Copies of all lines containing the string "Principled" are needed from the data below.

Exercise inputs Block Start

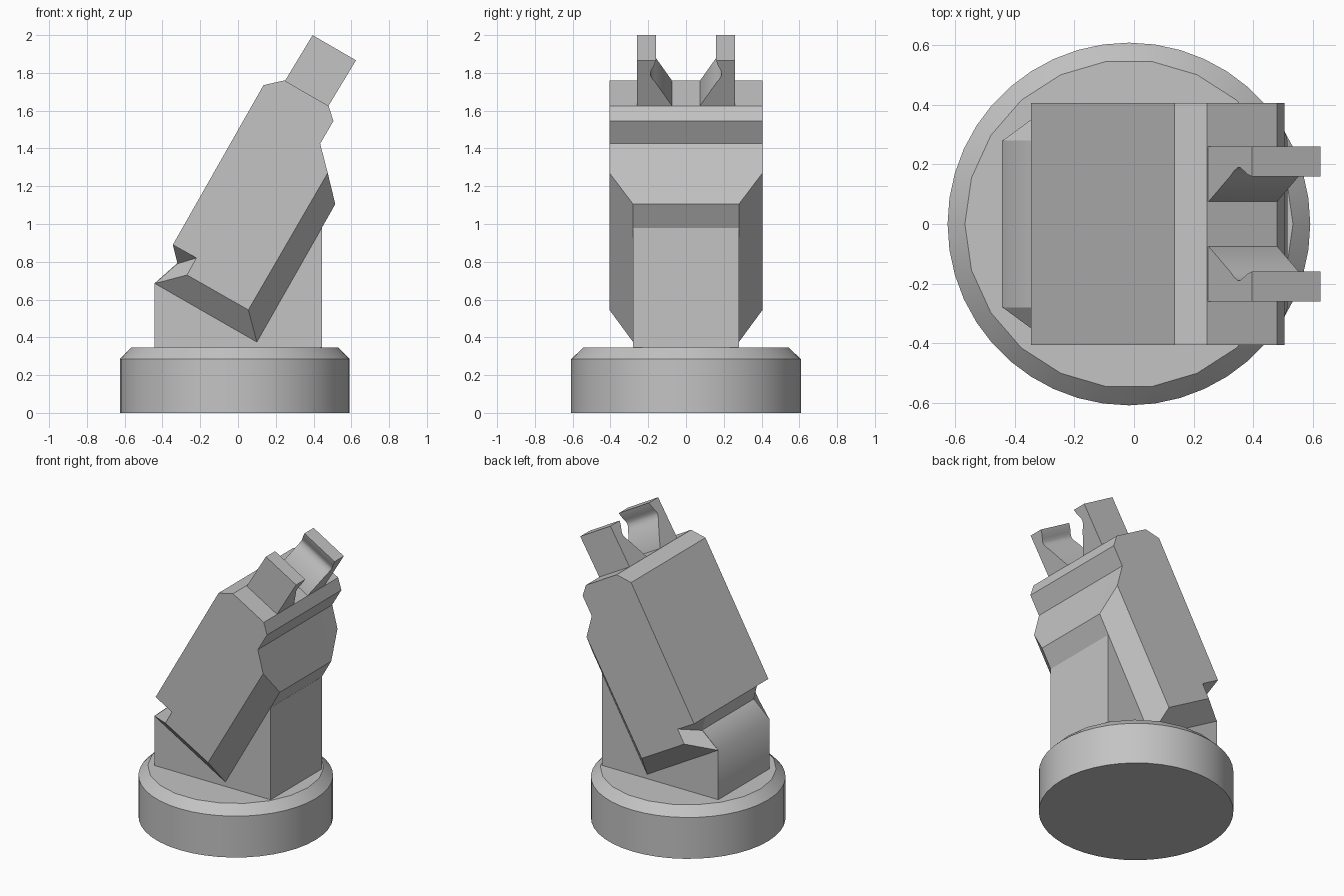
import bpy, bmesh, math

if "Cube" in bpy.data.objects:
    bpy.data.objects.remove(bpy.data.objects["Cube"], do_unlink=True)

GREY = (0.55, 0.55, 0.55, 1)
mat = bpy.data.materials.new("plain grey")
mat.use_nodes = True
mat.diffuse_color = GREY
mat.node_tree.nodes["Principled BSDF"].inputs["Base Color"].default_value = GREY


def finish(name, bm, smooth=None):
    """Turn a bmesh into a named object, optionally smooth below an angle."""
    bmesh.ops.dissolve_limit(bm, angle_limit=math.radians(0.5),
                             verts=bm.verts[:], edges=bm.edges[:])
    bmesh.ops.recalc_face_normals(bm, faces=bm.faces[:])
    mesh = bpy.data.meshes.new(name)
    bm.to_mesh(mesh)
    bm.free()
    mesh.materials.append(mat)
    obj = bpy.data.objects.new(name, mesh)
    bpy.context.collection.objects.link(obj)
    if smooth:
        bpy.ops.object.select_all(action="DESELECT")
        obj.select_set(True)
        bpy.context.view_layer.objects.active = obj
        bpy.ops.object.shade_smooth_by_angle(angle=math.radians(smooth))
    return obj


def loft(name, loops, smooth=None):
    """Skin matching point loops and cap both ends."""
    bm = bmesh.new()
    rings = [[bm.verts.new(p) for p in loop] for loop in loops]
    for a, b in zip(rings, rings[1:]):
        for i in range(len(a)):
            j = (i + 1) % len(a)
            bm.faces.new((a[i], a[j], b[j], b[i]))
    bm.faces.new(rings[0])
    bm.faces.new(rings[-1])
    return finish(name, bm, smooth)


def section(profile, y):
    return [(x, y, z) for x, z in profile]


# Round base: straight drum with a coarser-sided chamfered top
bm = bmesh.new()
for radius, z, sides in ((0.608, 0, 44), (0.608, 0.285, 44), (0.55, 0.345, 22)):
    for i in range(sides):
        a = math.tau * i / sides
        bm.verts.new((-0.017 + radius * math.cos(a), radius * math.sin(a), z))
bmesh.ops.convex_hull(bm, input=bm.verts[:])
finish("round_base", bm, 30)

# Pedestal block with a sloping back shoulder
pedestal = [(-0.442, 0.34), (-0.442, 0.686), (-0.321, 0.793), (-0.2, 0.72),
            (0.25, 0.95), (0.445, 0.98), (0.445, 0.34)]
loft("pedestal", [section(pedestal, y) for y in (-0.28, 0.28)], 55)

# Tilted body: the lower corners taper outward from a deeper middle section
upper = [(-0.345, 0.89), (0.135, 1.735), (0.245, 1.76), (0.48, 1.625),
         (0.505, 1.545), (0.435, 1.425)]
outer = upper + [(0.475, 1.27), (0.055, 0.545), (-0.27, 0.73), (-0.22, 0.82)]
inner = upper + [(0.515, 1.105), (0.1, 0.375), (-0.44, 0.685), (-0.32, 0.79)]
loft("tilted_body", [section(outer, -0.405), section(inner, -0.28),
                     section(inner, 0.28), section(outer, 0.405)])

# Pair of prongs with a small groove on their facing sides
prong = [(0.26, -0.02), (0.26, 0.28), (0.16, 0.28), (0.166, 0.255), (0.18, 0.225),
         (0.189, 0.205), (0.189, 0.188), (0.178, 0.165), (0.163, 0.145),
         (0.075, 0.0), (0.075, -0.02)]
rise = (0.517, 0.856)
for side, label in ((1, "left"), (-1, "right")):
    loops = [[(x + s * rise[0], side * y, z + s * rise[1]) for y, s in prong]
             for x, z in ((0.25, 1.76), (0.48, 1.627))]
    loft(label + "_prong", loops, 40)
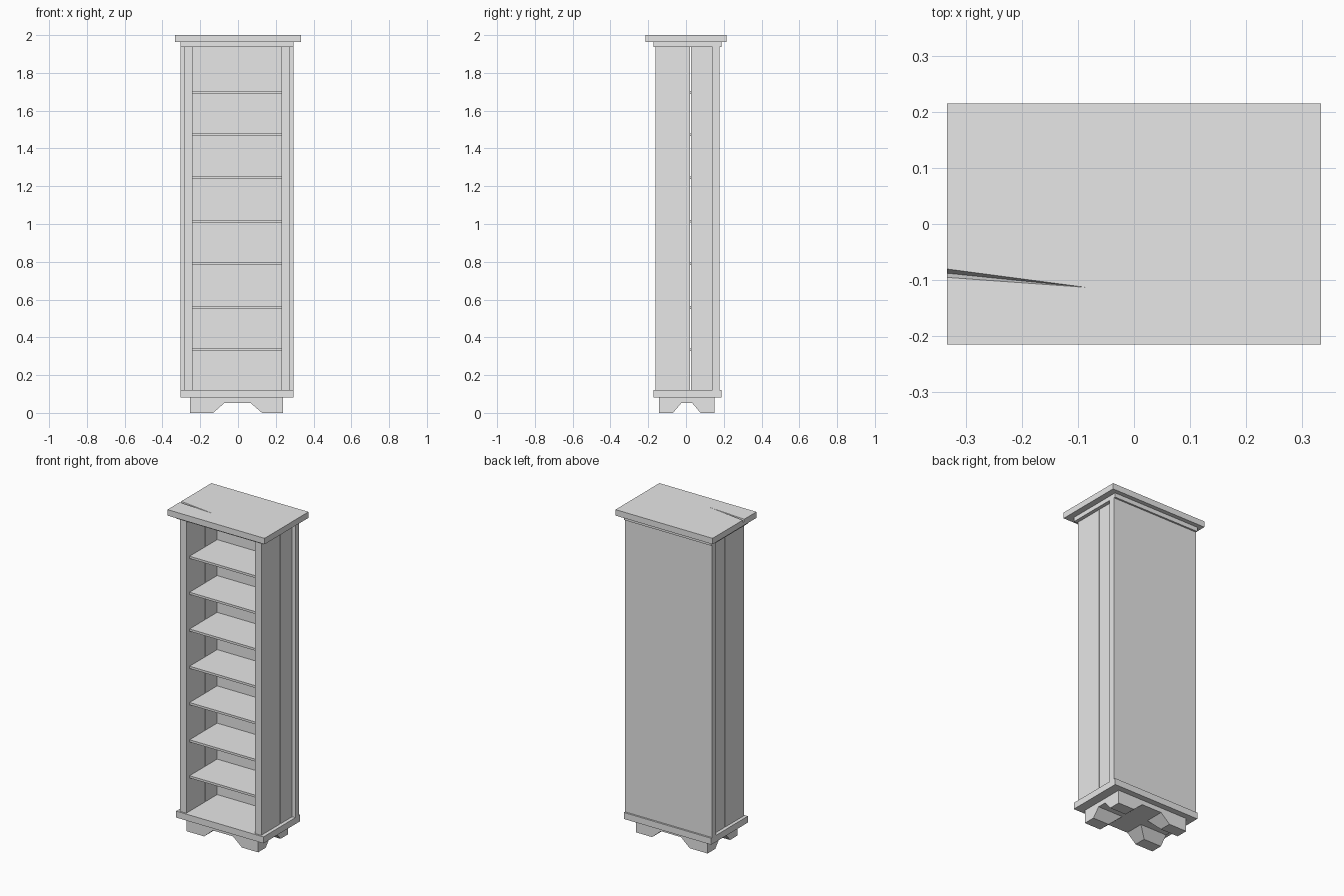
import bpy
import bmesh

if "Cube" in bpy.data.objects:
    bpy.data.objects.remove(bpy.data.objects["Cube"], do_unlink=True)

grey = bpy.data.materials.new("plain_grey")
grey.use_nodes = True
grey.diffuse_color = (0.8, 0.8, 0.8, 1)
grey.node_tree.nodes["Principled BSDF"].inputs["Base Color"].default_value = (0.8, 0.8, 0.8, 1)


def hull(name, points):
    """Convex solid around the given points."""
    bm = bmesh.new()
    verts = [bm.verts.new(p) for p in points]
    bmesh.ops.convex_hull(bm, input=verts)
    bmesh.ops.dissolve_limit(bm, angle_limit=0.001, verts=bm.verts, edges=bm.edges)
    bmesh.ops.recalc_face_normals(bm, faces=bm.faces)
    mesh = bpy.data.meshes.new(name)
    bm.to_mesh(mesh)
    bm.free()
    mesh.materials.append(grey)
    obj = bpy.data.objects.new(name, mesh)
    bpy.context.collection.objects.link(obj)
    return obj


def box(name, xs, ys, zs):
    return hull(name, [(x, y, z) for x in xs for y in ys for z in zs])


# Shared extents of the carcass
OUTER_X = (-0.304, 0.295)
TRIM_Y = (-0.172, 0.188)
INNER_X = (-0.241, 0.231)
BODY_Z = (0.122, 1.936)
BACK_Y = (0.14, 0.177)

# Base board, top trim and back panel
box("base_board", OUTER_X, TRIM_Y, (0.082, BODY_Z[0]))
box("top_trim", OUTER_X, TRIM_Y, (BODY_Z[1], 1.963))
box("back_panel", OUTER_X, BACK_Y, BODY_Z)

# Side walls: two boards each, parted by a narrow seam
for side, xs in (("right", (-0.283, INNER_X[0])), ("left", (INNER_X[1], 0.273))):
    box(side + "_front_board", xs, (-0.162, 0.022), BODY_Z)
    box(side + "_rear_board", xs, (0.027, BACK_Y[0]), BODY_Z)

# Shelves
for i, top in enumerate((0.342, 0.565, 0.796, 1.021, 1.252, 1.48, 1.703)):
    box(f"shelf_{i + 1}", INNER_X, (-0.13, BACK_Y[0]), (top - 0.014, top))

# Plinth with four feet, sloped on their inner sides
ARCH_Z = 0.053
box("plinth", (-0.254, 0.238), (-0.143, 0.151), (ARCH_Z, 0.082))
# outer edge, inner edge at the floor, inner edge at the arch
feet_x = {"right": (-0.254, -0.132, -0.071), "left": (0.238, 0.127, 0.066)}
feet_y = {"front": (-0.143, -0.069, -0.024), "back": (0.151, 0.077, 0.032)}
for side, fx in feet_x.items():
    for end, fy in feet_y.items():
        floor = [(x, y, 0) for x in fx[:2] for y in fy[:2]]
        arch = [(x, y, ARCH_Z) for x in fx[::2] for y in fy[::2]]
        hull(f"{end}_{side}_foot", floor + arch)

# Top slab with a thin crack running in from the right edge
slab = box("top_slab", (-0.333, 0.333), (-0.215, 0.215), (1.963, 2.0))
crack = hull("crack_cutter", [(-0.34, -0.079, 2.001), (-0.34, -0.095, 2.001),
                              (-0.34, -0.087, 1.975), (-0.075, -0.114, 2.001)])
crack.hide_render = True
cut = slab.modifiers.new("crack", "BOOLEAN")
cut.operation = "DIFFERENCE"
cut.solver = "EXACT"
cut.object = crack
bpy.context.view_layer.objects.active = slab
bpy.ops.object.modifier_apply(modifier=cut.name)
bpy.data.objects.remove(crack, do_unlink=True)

Exercise inputs Block End

▶ Result for this task
mat.node_tree.nodes["Principled BSDF"].inputs["Base Color"].default_value = GREY
grey.node_tree.nodes["Principled BSDF"].inputs["Base Color"].default_value = (0.8, 0.8, 0.8, 1)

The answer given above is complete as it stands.